━━━━━ Provided entries ━━━━━

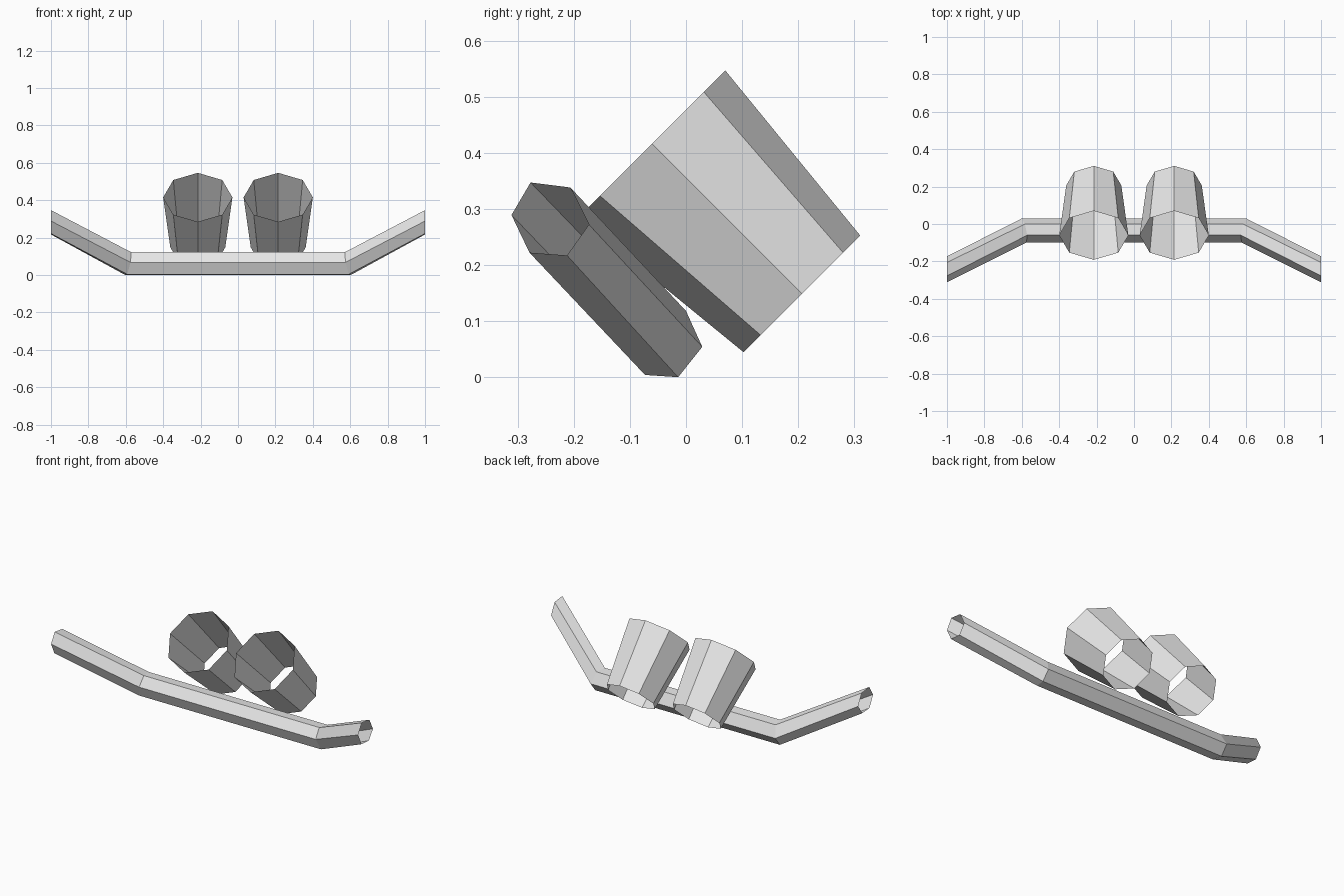
import bpy, bmesh, math
from mathutils import Matrix

cube = bpy.data.objects.get("Cube")
if cube:
    bpy.data.objects.remove(cube, do_unlink=True)

# Single plain grey
grey = bpy.data.materials.new("plain_grey")
grey.use_nodes = True
COLOUR = (0.8, 0.8, 0.8, 1.0)
grey.diffuse_color = COLOUR
grey.node_tree.nodes["Principled BSDF"].inputs["Base Color"].default_value = COLOUR


def finish(bm, name):
    """Turn a bmesh into a flat-shaded object."""
    mesh = bpy.data.meshes.new(name)
    bm.to_mesh(mesh)
    bm.free()
    mesh.materials.append(grey)
    obj = bpy.data.objects.new(name, mesh)
    bpy.context.collection.objects.link(obj)
    return obj


# Tapered open eight-sided tubes, tilted up towards the front
def tube(name, x):
    bm = bmesh.new()
    place = Matrix.Translation((x, 0.073, 0.282)) @ Matrix.Rotation(math.radians(45), 4, 'X')
    bmesh.ops.create_cone(bm, cap_ends=False, segments=8, radius1=0.147,
                          radius2=0.185, depth=0.378, matrix=place)
    finish(bm, name)


tube("left_tube", 0.215)
tube("right_tube", -0.215)

# Hollow six-sided bar: (y, z) sections at the bends and tips
bend = [(-0.099, 0.068), (-0.073, 0.004), (-0.014, 0.0),
        (0.029, 0.054), (0.0, 0.118), (-0.06, 0.122)]
bend_x = [0.575, 0.592, 0.602, 0.601, 0.583, 0.571]
tip = [(-0.311, 0.289), (-0.279, 0.222), (-0.212, 0.217),
       (-0.173, 0.272), (-0.206, 0.338), (-0.277, 0.347)]

bm = bmesh.new()
rings = []
for side, section, xs in ((-1, tip, [1.0] * 6), (-1, bend, bend_x),
                          (1, bend, bend_x), (1, tip, [1.0] * 6)):
    rings.append([bm.verts.new((side * x, y, z)) for x, (y, z) in zip(xs, section)])
for r0, r1 in zip(rings, rings[1:]):
    for i in range(6):
        j = (i + 1) % 6
        bm.faces.new((r0[i], r0[j], r1[j], r1[i]))
bmesh.ops.recalc_face_normals(bm, faces=bm.faces[:])
finish(bm, "bent_bar")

━━━━━

__Exercise__. Your answer is to contain exactly the lines from the one holding "for r0, r1 in" to the end of the entries, with no other line.

__Result of this exercise__.
for r0, r1 in zip(rings, rings[1:]):
    for i in range(6):
        j = (i + 1) % 6
        bm.faces.new((r0[i], r0[j], r1[j], r1[i]))
bmesh.ops.recalc_face_normals(bm, faces=bm.faces[:])
finish(bm, "bent_bar")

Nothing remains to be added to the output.